Color, 1985, 87 mins. 28 secs.
Directed by Peter Maris
Starring Deborah Rennard, Garrick Dowhen, Daniel Radell, Frank Garret, Richard Allen
Scorpion Releasing (Blu-ray) (US RA HD) / WS (1.85:1) (16:9)
A late addition to the post-nuke craze that was already on a downturn with Mad Max Beyond Thunderdome the same year, the dusty, leather-filled Land of Doom is the kind of oddity that was designed to be stumbled upon by unusually intrepid VHS junkies or late night cable viewers. An American production shot in Turkey, this feels for all the world like an Italian or Filipino entry with its flamboyant villains, fluffy-haired heroes, and plentiful tricked-out vehicles and explosions that seemed to dominate video shelves throughout the decade. Oh, and it also has a funky theme song and Jawa imitators.
After the "Final War" that left only a scrappy handful of survivors in the contaminated ruins of Earth, predatory biker gangs called Raiders make life a living hell for the more virtuous people trying to make it day to day. After a nocturnal skirmish, tough as nails Harmony (Dallas and Lionheart's Rennard) holes up for the night in a cave with the wounded mercenary Anderson (Appointment with Fear's Dowhen), who proves his worth by shooting a snake down from the wall. They decide to take on the Raiders and make their way south away from all the pestilence and misery, but in the process they incur the wrath of masked, metal-armed psychopathic leader Slater (Radell), who has a grudge against Anderson for personal reasons. Cannibalistic mutants, explosions, and loud synthesizer music all come into play before the big, fiery climax.
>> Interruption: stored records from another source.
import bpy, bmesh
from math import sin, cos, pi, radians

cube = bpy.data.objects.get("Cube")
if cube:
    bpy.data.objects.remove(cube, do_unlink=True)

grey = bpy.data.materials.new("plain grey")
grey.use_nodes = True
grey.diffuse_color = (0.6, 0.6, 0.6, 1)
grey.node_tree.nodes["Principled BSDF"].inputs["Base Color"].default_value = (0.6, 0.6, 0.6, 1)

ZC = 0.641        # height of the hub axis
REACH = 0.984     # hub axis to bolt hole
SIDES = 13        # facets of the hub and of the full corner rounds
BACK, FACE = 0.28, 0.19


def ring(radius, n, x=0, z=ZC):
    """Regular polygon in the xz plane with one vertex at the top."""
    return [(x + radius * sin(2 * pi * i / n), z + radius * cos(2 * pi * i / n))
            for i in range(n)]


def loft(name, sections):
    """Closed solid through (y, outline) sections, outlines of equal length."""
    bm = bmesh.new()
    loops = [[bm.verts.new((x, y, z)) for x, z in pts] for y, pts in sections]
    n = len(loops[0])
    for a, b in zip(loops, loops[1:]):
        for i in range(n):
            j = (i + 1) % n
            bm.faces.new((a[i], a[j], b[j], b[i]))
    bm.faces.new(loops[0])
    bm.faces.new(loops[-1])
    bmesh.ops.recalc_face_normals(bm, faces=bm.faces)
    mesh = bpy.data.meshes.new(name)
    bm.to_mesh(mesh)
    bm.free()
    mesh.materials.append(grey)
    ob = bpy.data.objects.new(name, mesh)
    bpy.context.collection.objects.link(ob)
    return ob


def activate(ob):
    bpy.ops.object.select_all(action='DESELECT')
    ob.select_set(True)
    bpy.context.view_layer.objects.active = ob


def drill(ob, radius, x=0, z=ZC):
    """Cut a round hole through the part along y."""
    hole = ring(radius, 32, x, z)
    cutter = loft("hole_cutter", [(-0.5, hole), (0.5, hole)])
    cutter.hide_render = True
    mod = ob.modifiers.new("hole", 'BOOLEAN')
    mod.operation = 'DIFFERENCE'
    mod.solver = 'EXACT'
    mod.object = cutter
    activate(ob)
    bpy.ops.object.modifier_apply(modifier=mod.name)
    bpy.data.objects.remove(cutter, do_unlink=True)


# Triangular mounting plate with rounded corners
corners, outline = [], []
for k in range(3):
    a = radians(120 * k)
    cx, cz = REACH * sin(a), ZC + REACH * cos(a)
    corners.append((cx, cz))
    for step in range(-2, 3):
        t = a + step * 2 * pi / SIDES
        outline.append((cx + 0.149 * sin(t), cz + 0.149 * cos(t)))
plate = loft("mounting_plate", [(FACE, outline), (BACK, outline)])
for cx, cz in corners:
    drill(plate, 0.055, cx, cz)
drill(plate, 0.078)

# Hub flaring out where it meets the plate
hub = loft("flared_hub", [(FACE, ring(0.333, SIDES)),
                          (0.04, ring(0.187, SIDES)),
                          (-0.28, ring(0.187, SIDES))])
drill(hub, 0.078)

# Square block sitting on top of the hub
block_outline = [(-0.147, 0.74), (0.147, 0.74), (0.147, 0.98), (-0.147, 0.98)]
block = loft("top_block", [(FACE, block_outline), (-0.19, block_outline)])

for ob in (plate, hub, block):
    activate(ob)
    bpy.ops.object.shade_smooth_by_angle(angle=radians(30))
Complete with dialogue like "Harmony, you can't change the world by killing everybody," Land of Doom never had a shot in theaters back in the day but makes for highly enjoyable junk food viewing now if you're in the right frame of mind. The cannibal hillbilly mutants alone would make it worth a look, but the plentiful, frequently clunky action scenes and Radell's astonishing blow-dried, peroxided hairdo are the icing on the cake. It's also one of the arguable highlights in the career of mostly direct-to-video director Peter Maris, who started off with the wacko 1979 horror film Delirium and kept cruising for decades with titles like Diplomatic Immunity and Warpath.
Initially released on VHS by Lightning Video, Land of Doom wandered into the domain of MGM several years ago and became an odd staple on its MGM HD channel for a while with a transfer that looks way better than anyone who stumbled on it back in the '80s could have ever expected. It still looks like a cheap, dusty post-nuke film, of course, but the colors and detail levels are satisfying throughout. That transfer was the source for an MOD DVD release in 2015, but you're far better off going with the 2019 Blu-ray from Scorpion Releasing, sold via Ronin Flix and Diabolik. Anyone who saw this on MGM HD will note that the channel's tendency to scrub out grain and some detail is nowhere to be found here with natural film grain and a few organic little flecks popping up here and there. The DTS-HD MA English mono audio is also satisfying, and optional English SDH subtitles are provided. A new interview with Rennard (12m1s), who must have an aging portrait of herself stuck in an attic somewhere, is a fine overview of her career and an exploration of why she took this film for its strong, independent female lead character. Apparently those motorcycles were just as cumbersome to operate as they look on screen, too, and there was a downside to shooting in caves she didn't realize right away. The theatrical trailer is included along with bonus ones for P.O.W.: The Escape, Iron Warrior, Deep Space, Bucktown, and Opposing Force.
Reviewed on April 12, 2019.